**Required work**: Pictures aside, can you reproduce the records word for word?

**Supplied material**:

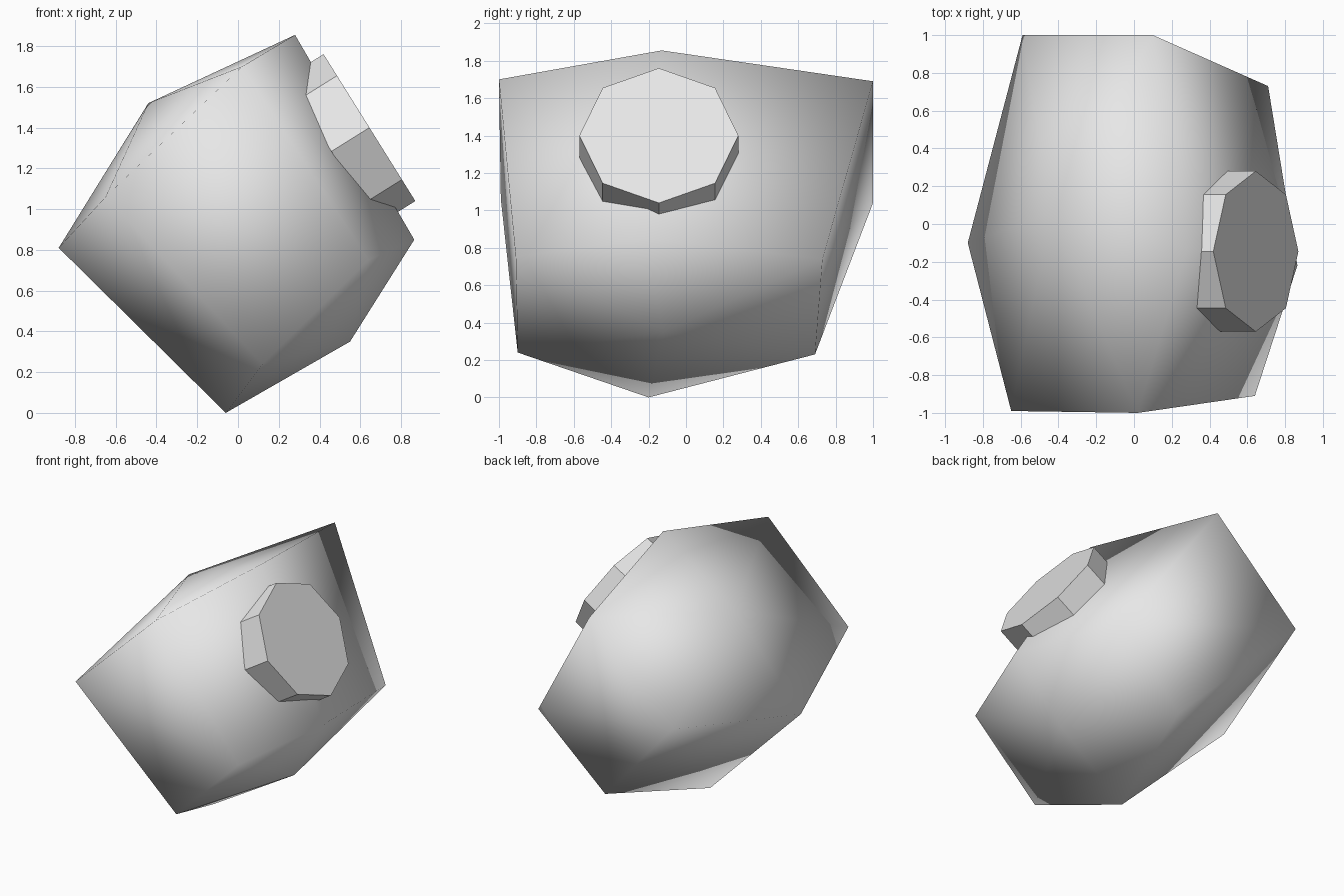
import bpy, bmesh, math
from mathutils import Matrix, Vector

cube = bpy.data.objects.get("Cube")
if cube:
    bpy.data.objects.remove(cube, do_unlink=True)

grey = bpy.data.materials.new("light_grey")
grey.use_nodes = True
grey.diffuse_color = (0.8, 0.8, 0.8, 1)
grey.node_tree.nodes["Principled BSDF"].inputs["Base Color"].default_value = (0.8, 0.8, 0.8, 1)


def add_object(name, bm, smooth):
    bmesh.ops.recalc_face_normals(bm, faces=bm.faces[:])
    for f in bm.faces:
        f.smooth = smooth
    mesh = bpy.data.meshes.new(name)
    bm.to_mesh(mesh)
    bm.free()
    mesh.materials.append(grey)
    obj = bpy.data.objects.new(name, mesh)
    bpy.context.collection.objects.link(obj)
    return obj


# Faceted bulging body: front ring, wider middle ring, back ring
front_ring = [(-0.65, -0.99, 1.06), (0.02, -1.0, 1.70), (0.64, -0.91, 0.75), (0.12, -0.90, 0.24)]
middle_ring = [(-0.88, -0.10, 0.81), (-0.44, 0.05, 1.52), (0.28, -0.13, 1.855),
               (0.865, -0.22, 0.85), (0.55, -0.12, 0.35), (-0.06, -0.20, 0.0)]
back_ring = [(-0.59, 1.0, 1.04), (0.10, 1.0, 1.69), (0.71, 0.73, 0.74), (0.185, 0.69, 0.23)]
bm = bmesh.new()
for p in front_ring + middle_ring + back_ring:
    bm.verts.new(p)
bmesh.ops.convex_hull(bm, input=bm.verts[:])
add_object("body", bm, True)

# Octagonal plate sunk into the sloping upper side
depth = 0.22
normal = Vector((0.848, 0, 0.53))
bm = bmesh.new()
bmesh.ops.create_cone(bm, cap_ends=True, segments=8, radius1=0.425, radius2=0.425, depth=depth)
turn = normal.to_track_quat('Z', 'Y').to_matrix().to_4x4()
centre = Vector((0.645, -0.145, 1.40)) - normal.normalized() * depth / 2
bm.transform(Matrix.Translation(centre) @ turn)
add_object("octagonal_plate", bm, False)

**Task solution**:
import bpy, bmesh, math
from mathutils import Matrix, Vector

cube = bpy.data.objects.get("Cube")
if cube:
    bpy.data.objects.remove(cube, do_unlink=True)

grey = bpy.data.materials.new("light_grey")
grey.use_nodes = True
grey.diffuse_color = (0.8, 0.8, 0.8, 1)
grey.node_tree.nodes["Principled BSDF"].inputs["Base Color"].default_value = (0.8, 0.8, 0.8, 1)


def add_object(name, bm, smooth):
    bmesh.ops.recalc_face_normals(bm, faces=bm.faces[:])
    for f in bm.faces:
        f.smooth = smooth
    mesh = bpy.data.meshes.new(name)
    bm.to_mesh(mesh)
    bm.free()
    mesh.materials.append(grey)
    obj = bpy.data.objects.new(name, mesh)
    bpy.context.collection.objects.link(obj)
    return obj


# Faceted bulging body: front ring, wider middle ring, back ring
front_ring = [(-0.65, -0.99, 1.06), (0.02, -1.0, 1.70), (0.64, -0.91, 0.75), (0.12, -0.90, 0.24)]
middle_ring = [(-0.88, -0.10, 0.81), (-0.44, 0.05, 1.52), (0.28, -0.13, 1.855),
               (0.865, -0.22, 0.85), (0.55, -0.12, 0.35), (-0.06, -0.20, 0.0)]
back_ring = [(-0.59, 1.0, 1.04), (0.10, 1.0, 1.69), (0.71, 0.73, 0.74), (0.185, 0.69, 0.23)]
bm = bmesh.new()
for p in front_ring + middle_ring + back_ring:
    bm.verts.new(p)
bmesh.ops.convex_hull(bm, input=bm.verts[:])
add_object("body", bm, True)

# Octagonal plate sunk into the sloping upper side
depth = 0.22
normal = Vector((0.848, 0, 0.53))
bm = bmesh.new()
bmesh.ops.create_cone(bm, cap_ends=True, segments=8, radius1=0.425, radius2=0.425, depth=depth)
turn = normal.to_track_quat('Z', 'Y').to_matrix().to_4x4()
centre = Vector((0.645, -0.145, 1.40)) - normal.normalized() * depth / 2
bm.transform(Matrix.Translation(centre) @ turn)
add_object("octagonal_plate", bm, False)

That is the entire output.